» **TASK**
Reproduce the listing in full. Omit the pictures.

╔══

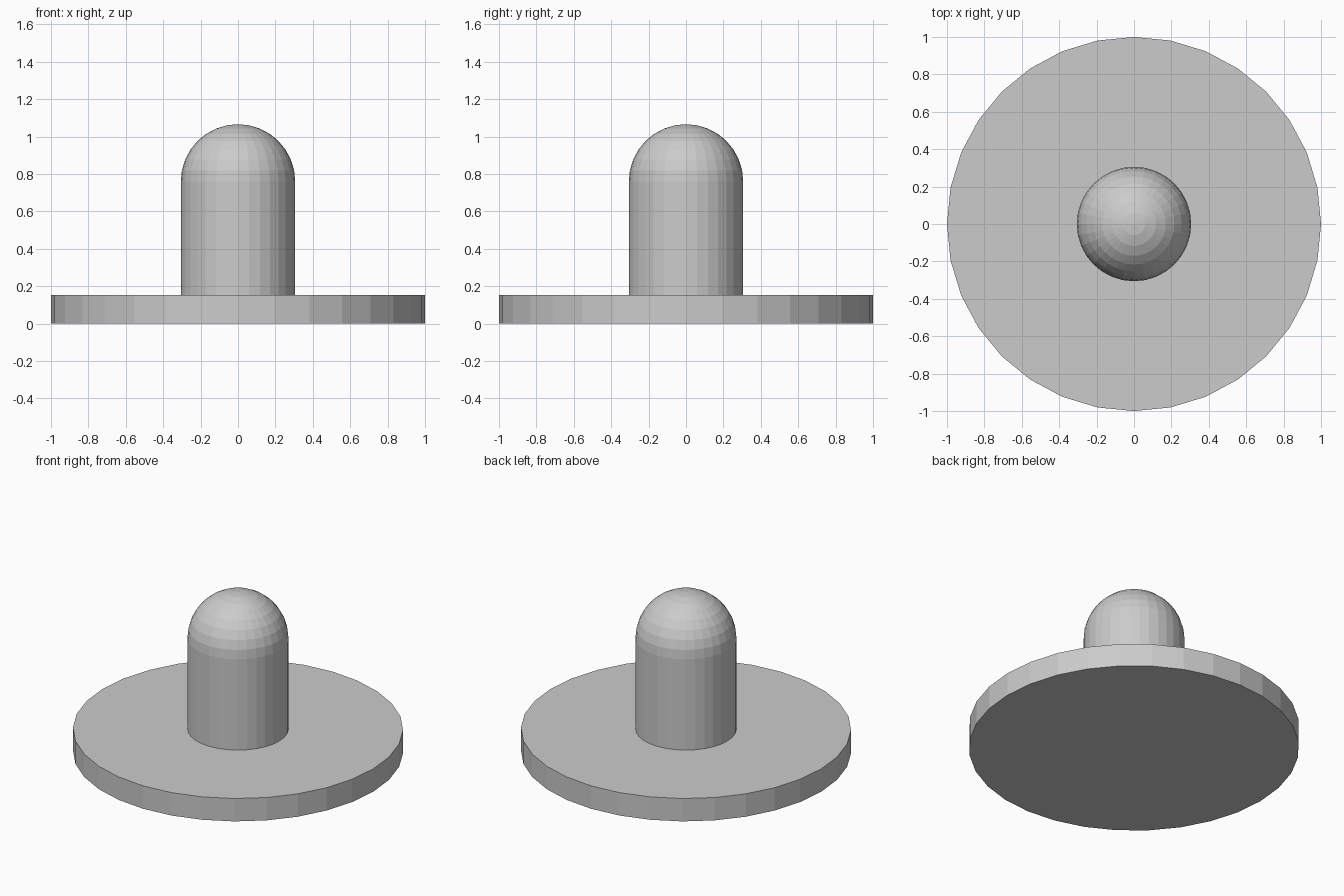
import bpy
import bmesh
from mathutils import Matrix

cube = bpy.data.objects.get("Cube")
if cube:
    bpy.data.objects.remove(cube, do_unlink=True)

SIDES = 32
BASE_TOP = 0.153
POST_RADIUS = 0.306
POST_TOP = 0.76

grey = bpy.data.materials.new("plain grey")
grey.use_nodes = True
colour = (0.6, 0.6, 0.6, 1)
grey.diffuse_color = colour
grey.node_tree.nodes["Principled BSDF"].inputs["Base Color"].default_value = colour


def add_part(name, bm):
    mesh = bpy.data.meshes.new(name)
    bm.to_mesh(mesh)
    bm.free()
    mesh.materials.append(grey)
    part = bpy.data.objects.new(name, mesh)
    bpy.context.collection.objects.link(part)
    return part


def add_cylinder(name, radius, bottom, top):
    bm = bmesh.new()
    bmesh.ops.create_cone(bm, cap_ends=True, segments=SIDES, radius1=radius,
                          radius2=radius, depth=top - bottom,
                          matrix=Matrix.Translation((0, 0, (bottom + top) / 2)))
    return add_part(name, bm)


# Wide flat base and upright post
add_cylinder("base_disc", 1, 0, BASE_TOP)
add_cylinder("post", POST_RADIUS, BASE_TOP, POST_TOP)

# Faceted dome: upper half of a sphere resting on the post
bm = bmesh.new()
bmesh.ops.create_uvsphere(bm, u_segments=SIDES, v_segments=SIDES // 2,
                          radius=POST_RADIUS,
                          matrix=Matrix.Translation((0, 0, POST_TOP)))
lower = [v for v in bm.verts if v.co.z < POST_TOP - 0.001]
bmesh.ops.delete(bm, geom=lower, context='VERTS')
add_part("dome", bm)
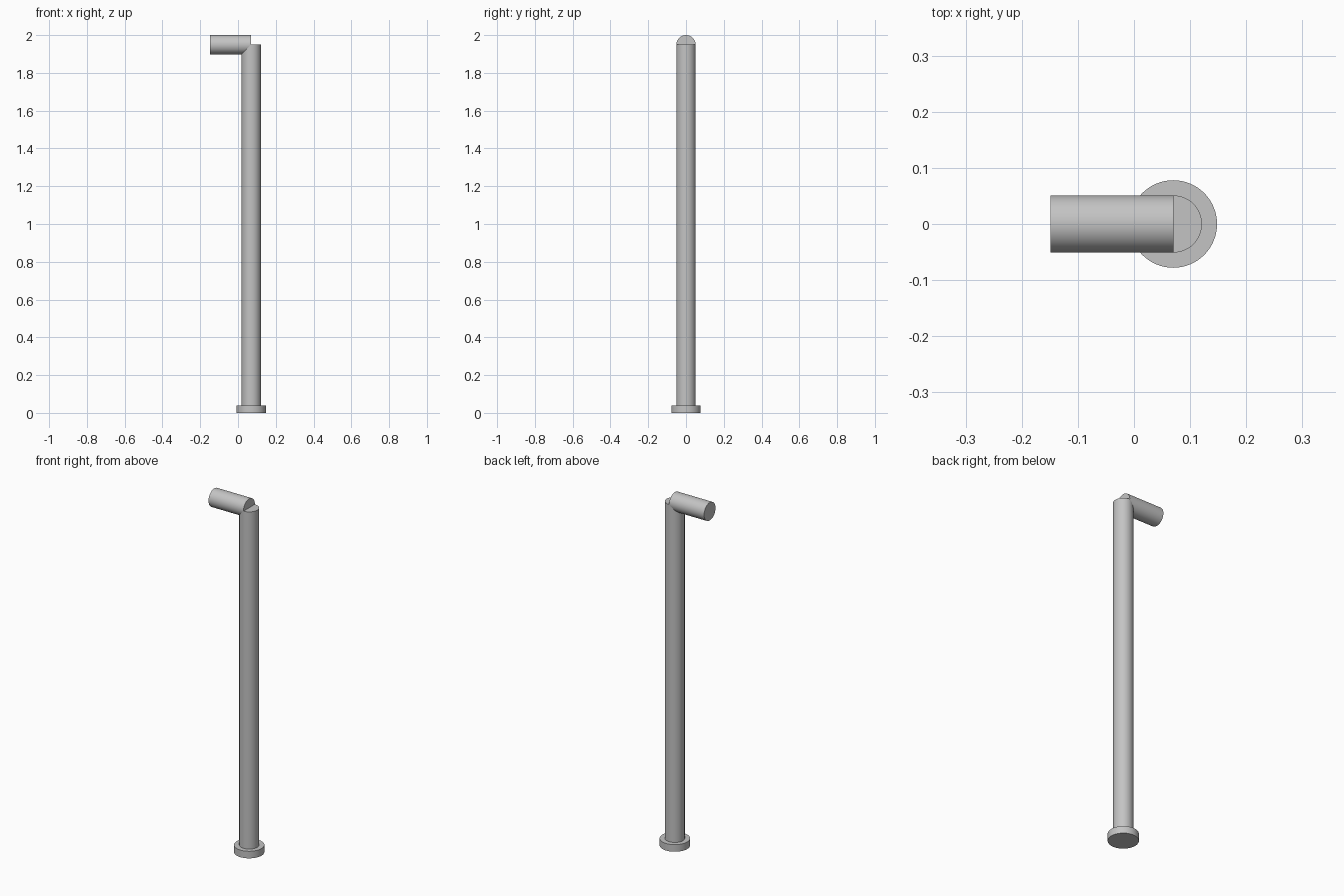
import bpy
from math import pi

cube = bpy.data.objects.get("Cube")
if cube:
    bpy.data.objects.remove(cube, do_unlink=True)

metal = bpy.data.materials.new("light grey metal")
metal.use_nodes = True
GREY = (0.55, 0.55, 0.55, 1)
metal.diffuse_color = GREY
metal.node_tree.nodes["Principled BSDF"].inputs["Base Color"].default_value = GREY

POLE_X = 0.07
RADIUS = 0.051
ARM_Z = 2 - RADIUS
ARM_END = -0.149


def cylinder(name, radius, length, centre, tilt=0):
    """Smooth-sided capped cylinder, optionally tilted about y."""
    bpy.ops.mesh.primitive_cylinder_add(
        vertices=64, radius=radius, depth=length,
        location=centre, rotation=(0, tilt, 0))
    part = bpy.context.object
    part.name = name
    part.data.materials.append(metal)
    bpy.ops.object.shade_smooth_by_angle(angle=pi / 6)
    return part


# Foot disc and upright, sharing one axis
BASE_HEIGHT = 0.04
cylinder("base_flange", 0.078, BASE_HEIGHT, (POLE_X, 0, BASE_HEIGHT / 2))
cylinder("upright_post", RADIUS, ARM_Z - BASE_HEIGHT,
         (POLE_X, 0, (ARM_Z + BASE_HEIGHT) / 2))

# Horizontal arm, starting on the post axis
cylinder("top_arm", RADIUS, POLE_X - ARM_END,
         ((POLE_X + ARM_END) / 2, 0, ARM_Z), pi / 2)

╚══

» **SOLUTION TO THE PROBLEM**
import bpy
import bmesh
from mathutils import Matrix

cube = bpy.data.objects.get("Cube")
if cube:
    bpy.data.objects.remove(cube, do_unlink=True)

SIDES = 32
BASE_TOP = 0.153
POST_RADIUS = 0.306
POST_TOP = 0.76

grey = bpy.data.materials.new("plain grey")
grey.use_nodes = True
colour = (0.6, 0.6, 0.6, 1)
grey.diffuse_color = colour
grey.node_tree.nodes["Principled BSDF"].inputs["Base Color"].default_value = colour


def add_part(name, bm):
    mesh = bpy.data.meshes.new(name)
    bm.to_mesh(mesh)
    bm.free()
    mesh.materials.append(grey)
    part = bpy.data.objects.new(name, mesh)
    bpy.context.collection.objects.link(part)
    return part


def add_cylinder(name, radius, bottom, top):
    bm = bmesh.new()
    bmesh.ops.create_cone(bm, cap_ends=True, segments=SIDES, radius1=radius,
                          radius2=radius, depth=top - bottom,
                          matrix=Matrix.Translation((0, 0, (bottom + top) / 2)))
    return add_part(name, bm)


# Wide flat base and upright post
add_cylinder("base_disc", 1, 0, BASE_TOP)
add_cylinder("post", POST_RADIUS, BASE_TOP, POST_TOP)

# Faceted dome: upper half of a sphere resting on the post
bm = bmesh.new()
bmesh.ops.create_uvsphere(bm, u_segments=SIDES, v_segments=SIDES // 2,
                          radius=POST_RADIUS,
                          matrix=Matrix.Translation((0, 0, POST_TOP)))
lower = [v for v in bm.verts if v.co.z < POST_TOP - 0.001]
bmesh.ops.delete(bm, geom=lower, context='VERTS')
add_part("dome", bm)
import bpy
from math import pi

cube = bpy.data.objects.get("Cube")
if cube:
    bpy.data.objects.remove(cube, do_unlink=True)

metal = bpy.data.materials.new("light grey metal")
metal.use_nodes = True
GREY = (0.55, 0.55, 0.55, 1)
metal.diffuse_color = GREY
metal.node_tree.nodes["Principled BSDF"].inputs["Base Color"].default_value = GREY

POLE_X = 0.07
RADIUS = 0.051
ARM_Z = 2 - RADIUS
ARM_END = -0.149


def cylinder(name, radius, length, centre, tilt=0):
    """Smooth-sided capped cylinder, optionally tilted about y."""
    bpy.ops.mesh.primitive_cylinder_add(
        vertices=64, radius=radius, depth=length,
        location=centre, rotation=(0, tilt, 0))
    part = bpy.context.object
    part.name = name
    part.data.materials.append(metal)
    bpy.ops.object.shade_smooth_by_angle(angle=pi / 6)
    return part


# Foot disc and upright, sharing one axis
BASE_HEIGHT = 0.04
cylinder("base_flange", 0.078, BASE_HEIGHT, (POLE_X, 0, BASE_HEIGHT / 2))
cylinder("upright_post", RADIUS, ARM_Z - BASE_HEIGHT,
         (POLE_X, 0, (ARM_Z + BASE_HEIGHT) / 2))

# Horizontal arm, starting on the post axis
cylinder("top_arm", RADIUS, POLE_X - ARM_END,
         ((POLE_X + ARM_END) / 2, 0, ARM_Z), pi / 2)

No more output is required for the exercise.